== INPUT DATA

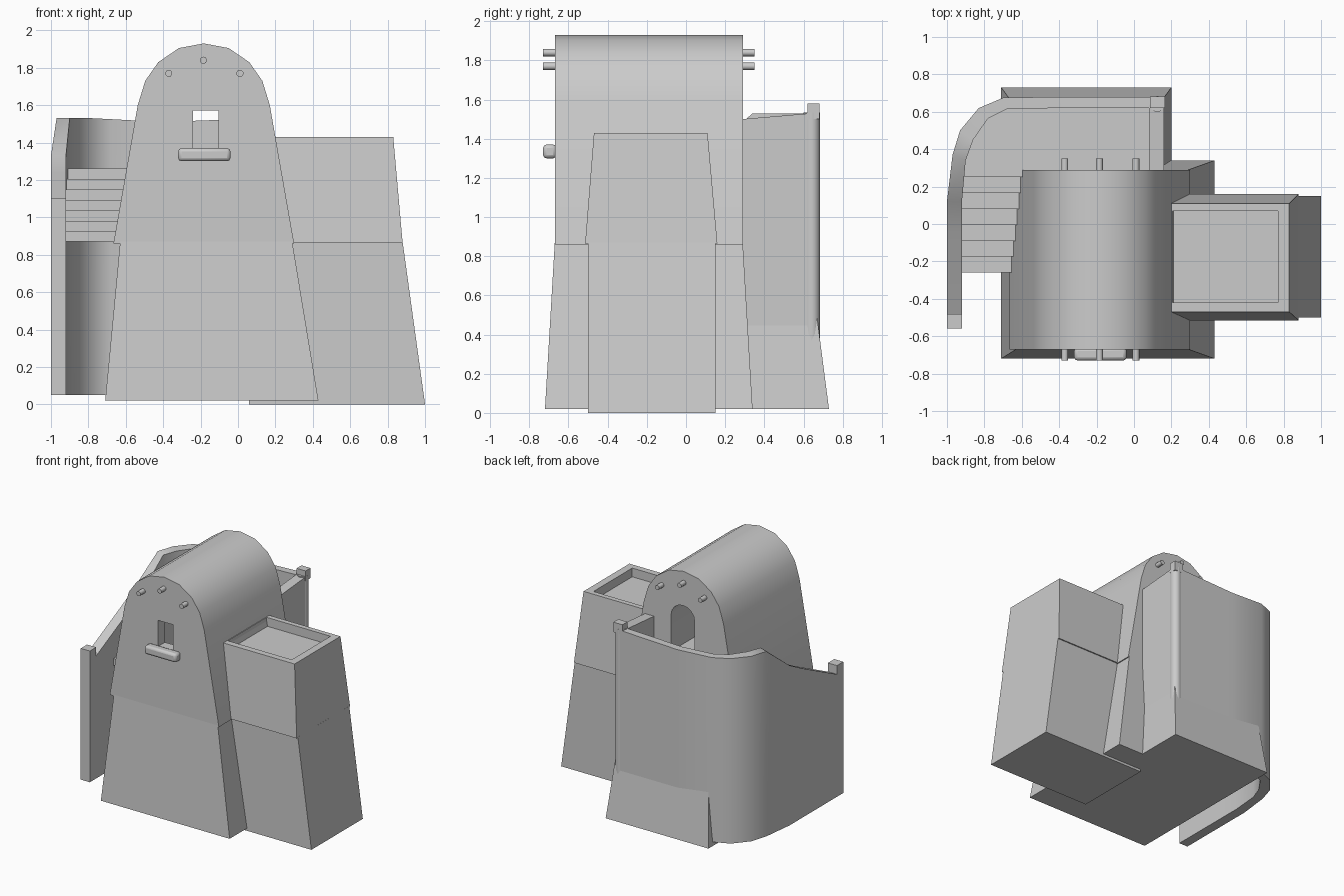
import bpy, bmesh, math
from mathutils import Vector

if "Cube" in bpy.data.objects:
    bpy.data.objects.remove(bpy.data.objects["Cube"])


def mesh_object(name, verts, faces, smooth=None):
    me = bpy.data.meshes.new(name)
    me.from_pydata(verts, [], faces)
    bm = bmesh.new()
    bm.from_mesh(me)
    bmesh.ops.recalc_face_normals(bm, faces=bm.faces)
    bm.to_mesh(me)
    bm.free()
    ob = bpy.data.objects.new(name, me)
    bpy.context.collection.objects.link(ob)
    if smooth:
        smooth_by_angle(ob, smooth)
    return ob


def activate(ob):
    bpy.ops.object.select_all(action='DESELECT')
    ob.select_set(True)
    bpy.context.view_layer.objects.active = ob


def smooth_by_angle(ob, deg):
    activate(ob)
    bpy.ops.object.shade_smooth_by_angle(angle=math.radians(deg))


def loft(name, a, b, smooth=None):
    """Solid between two matching closed outlines."""
    n = len(a)
    faces = [tuple(range(n)), tuple(range(n, 2 * n))]
    faces += [(i, (i + 1) % n, n + (i + 1) % n, n + i) for i in range(n)]
    return mesh_object(name, a + b, faces, smooth)


def rect(r, z):
    x0, x1, y0, y1 = r
    return [(x0, y0, z), (x1, y0, z), (x1, y1, z), (x0, y1, z)]


def taper(name, low, z0, high, z1):
    return loft(name, rect(low, z0), rect(high, z1))


def box(name, x0, x1, y0, y1, z0, z1):
    return taper(name, (x0, x1, y0, y1), z0, (x0, x1, y0, y1), z1)


def prism_y(name, prof, y0, y1, smooth=None):
    return loft(name, [(x, y0, z) for x, z in prof], [(x, y1, z) for x, z in prof], smooth)


def cut(ob, cutter):
    cutter.hide_render = True
    m = ob.modifiers.new("cut", 'BOOLEAN')
    m.operation = 'DIFFERENCE'
    m.solver = 'EXACT'
    m.object = cutter
    activate(ob)
    bpy.ops.object.modifier_apply(modifier=m.name)
    bpy.data.objects.remove(cutter, do_unlink=True)


# Lower storeys with battered walls
taper("tower_base", (-.71, .43, -.72, .34), .02, (-.63, .29, -.67, .29), .87)
taper("rear_base", (-.71, .20, .20, .73), .02, (-.63, .12, .20, .62), .87)
taper("side_block_base", (.06, 1.0, -.50, .15), 0, (.06, .88, -.50, .15), .87)

# Vaulted upper storey
cx = -.183
right = [(.30 - cx, .86), (.17 - cx, 1.60), (.13 - cx, 1.73), (.06 - cx, 1.83), (-.05 - cx, 1.905)]
profile = [(cx + x, z) for x, z in right] + [(cx, 1.93)]
profile += [(cx - x, z) for x, z in reversed(right)]
tower = prism_y("vaulted_tower", profile, -.67, .29)

# Front window and rear arched doorway
cut(tower, box("window_cutter", -.24, -.105, -.8, -.5, 1.36, 1.57))
arch = [(-.28, 1.26), (-.07, 1.26)]
arch += [(-.175 + .105 * math.cos(t * math.pi / 8), 1.55 + .105 * math.sin(t * math.pi / 8)) for t in range(9)]
cut(tower, prism_y("door_cutter", arch, -.58, .5))
smooth_by_angle(tower, 30)

# Rounded window sill
sill = box("window_sill", -.32, -.04, -.73, -.66, 1.30, 1.37)
bev = sill.modifiers.new("bevel", 'BEVEL')
bev.width = .018
bev.segments = 2
smooth_by_angle(sill, 40)

# Roof pegs on both gable ends
for i, (x, z) in enumerate([(-.37, 1.77), (-.185, 1.84), (.01, 1.77)]):
    for side, y in (("front", -.68), ("rear", .30)):
        bpy.ops.mesh.primitive_cylinder_add(vertices=10, radius=.019, depth=.10,
                                            location=(x, y, z), rotation=(math.pi / 2, 0, 0))
        peg = bpy.context.object
        peg.name = f"{side}_peg_{i + 1}"
        smooth_by_angle(peg, 40)

# Side block with sunken roof terrace
block = taper("side_block_terrace", (.10, .88, -.515, .16), .865, (.15, .83, -.47, .11), 1.43)
cut(block, box("terrace_cutter", .205, .77, -.42, .07, 1.36, 1.6))

# Curved parapet wall: outer x, outer y, inner x, inner y, top z
path = [(-1, -.48, -.92, -.48, 1.03), (-1, -.05, -.92, -.05, 1.24), (-1, .12, -.92, .12, 1.33),
        (-.97, .37, -.90, .34, 1.53), (-.93, .50, -.86, .45, 1.53), (-.83, .62, -.78, .565, 1.53),
        (-.70, .675, -.68, .615, 1.525), (-.40, .68, -.40, .62, 1.51), (.13, .68, .13, .62, 1.53)]
verts, faces = [], []
for ox, oy, ix, iy, z in path:
    verts += [(ox, oy, .05), (ox, oy, z), (ix, iy, z), (ix, iy, .05)]
for i in range(len(path) - 1):
    a, b = 4 * i, 4 * i + 4
    faces += [(a + k, a + (k + 1) % 4, b + (k + 1) % 4, b + k) for k in range(4)]
e = len(verts)
faces += [(0, 1, 2, 3), (e - 4, e - 3, e - 2, e - 1)]
mesh_object("parapet_wall", verts, faces, 45)

# Posts at both ends of the parapet
box("stair_post", -1, -.92, -.56, -.48, .05, 1.10)
bpy.ops.mesh.primitive_cylinder_add(vertices=16, radius=.042, depth=1.19, location=(.125, .642, .94))
bpy.context.object.name = "corner_column"
smooth_by_angle(bpy.context.object, 40)
box("corner_post_cap", .085, .165, .62, .682, 1.50, 1.58)

# End wall of the landing, top rising slightly outwards
end = [(.285, .34), (.64, .34), (.64, 1.53), (.285, 1.50)]
loft("landing_end_wall", [(.08, y, z) for y, z in end], [(.16, y, z) for y, z in end])

# Landing floor following the inside of the wall
plan = [(-.93, .25)] + [(p[2] - .01, p[3] + .01) for p in path[3:]] + [(.13, .27), (-.58, .27), (-.58, .25)]
loft("landing", [(x, y, 1.20) for x, y in plan], [(x, y, 1.26) for x, y in plan])

# Stair flight with sloping underside
n, y0, z0, dy, dz = 7, -.26, .87, .51 / 6, .39 / 7
steps = [(y0, z0)]
for i in range(n):
    y = y0 + i * dy
    steps += [(y, z0 + (i + 1) * dz), (min(y + dy, .26), z0 + (i + 1) * dz)]
steps += [(.26, 1.20), (y0 + dy, z0)]
loft("stairs", [(-.93, y, z) for y, z in steps], [(-.58, y, z) for y, z in steps])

====

▶ [YOUR GOAL]
The line with "m.operation = 'DIFFERENCE'" marks the end: restate word for word every line from the top of the data through that one, omitting pictures.

▶ [ANSWER BOX]
import bpy, bmesh, math
from mathutils import Vector

if "Cube" in bpy.data.objects:
    bpy.data.objects.remove(bpy.data.objects["Cube"])


def mesh_object(name, verts, faces, smooth=None):
    me = bpy.data.meshes.new(name)
    me.from_pydata(verts, [], faces)
    bm = bmesh.new()
    bm.from_mesh(me)
    bmesh.ops.recalc_face_normals(bm, faces=bm.faces)
    bm.to_mesh(me)
    bm.free()
    ob = bpy.data.objects.new(name, me)
    bpy.context.collection.objects.link(ob)
    if smooth:
        smooth_by_angle(ob, smooth)
    return ob


def activate(ob):
    bpy.ops.object.select_all(action='DESELECT')
    ob.select_set(True)
    bpy.context.view_layer.objects.active = ob


def smooth_by_angle(ob, deg):
    activate(ob)
    bpy.ops.object.shade_smooth_by_angle(angle=math.radians(deg))


def loft(name, a, b, smooth=None):
    """Solid between two matching closed outlines."""
    n = len(a)
    faces = [tuple(range(n)), tuple(range(n, 2 * n))]
    faces += [(i, (i + 1) % n, n + (i + 1) % n, n + i) for i in range(n)]
    return mesh_object(name, a + b, faces, smooth)


def rect(r, z):
    x0, x1, y0, y1 = r
    return [(x0, y0, z), (x1, y0, z), (x1, y1, z), (x0, y1, z)]


def taper(name, low, z0, high, z1):
    return loft(name, rect(low, z0), rect(high, z1))


def box(name, x0, x1, y0, y1, z0, z1):
    return taper(name, (x0, x1, y0, y1), z0, (x0, x1, y0, y1), z1)


def prism_y(name, prof, y0, y1, smooth=None):
    return loft(name, [(x, y0, z) for x, z in prof], [(x, y1, z) for x, z in prof], smooth)


def cut(ob, cutter):
    cutter.hide_render = True
    m = ob.modifiers.new("cut", 'BOOLEAN')
    m.operation = 'DIFFERENCE'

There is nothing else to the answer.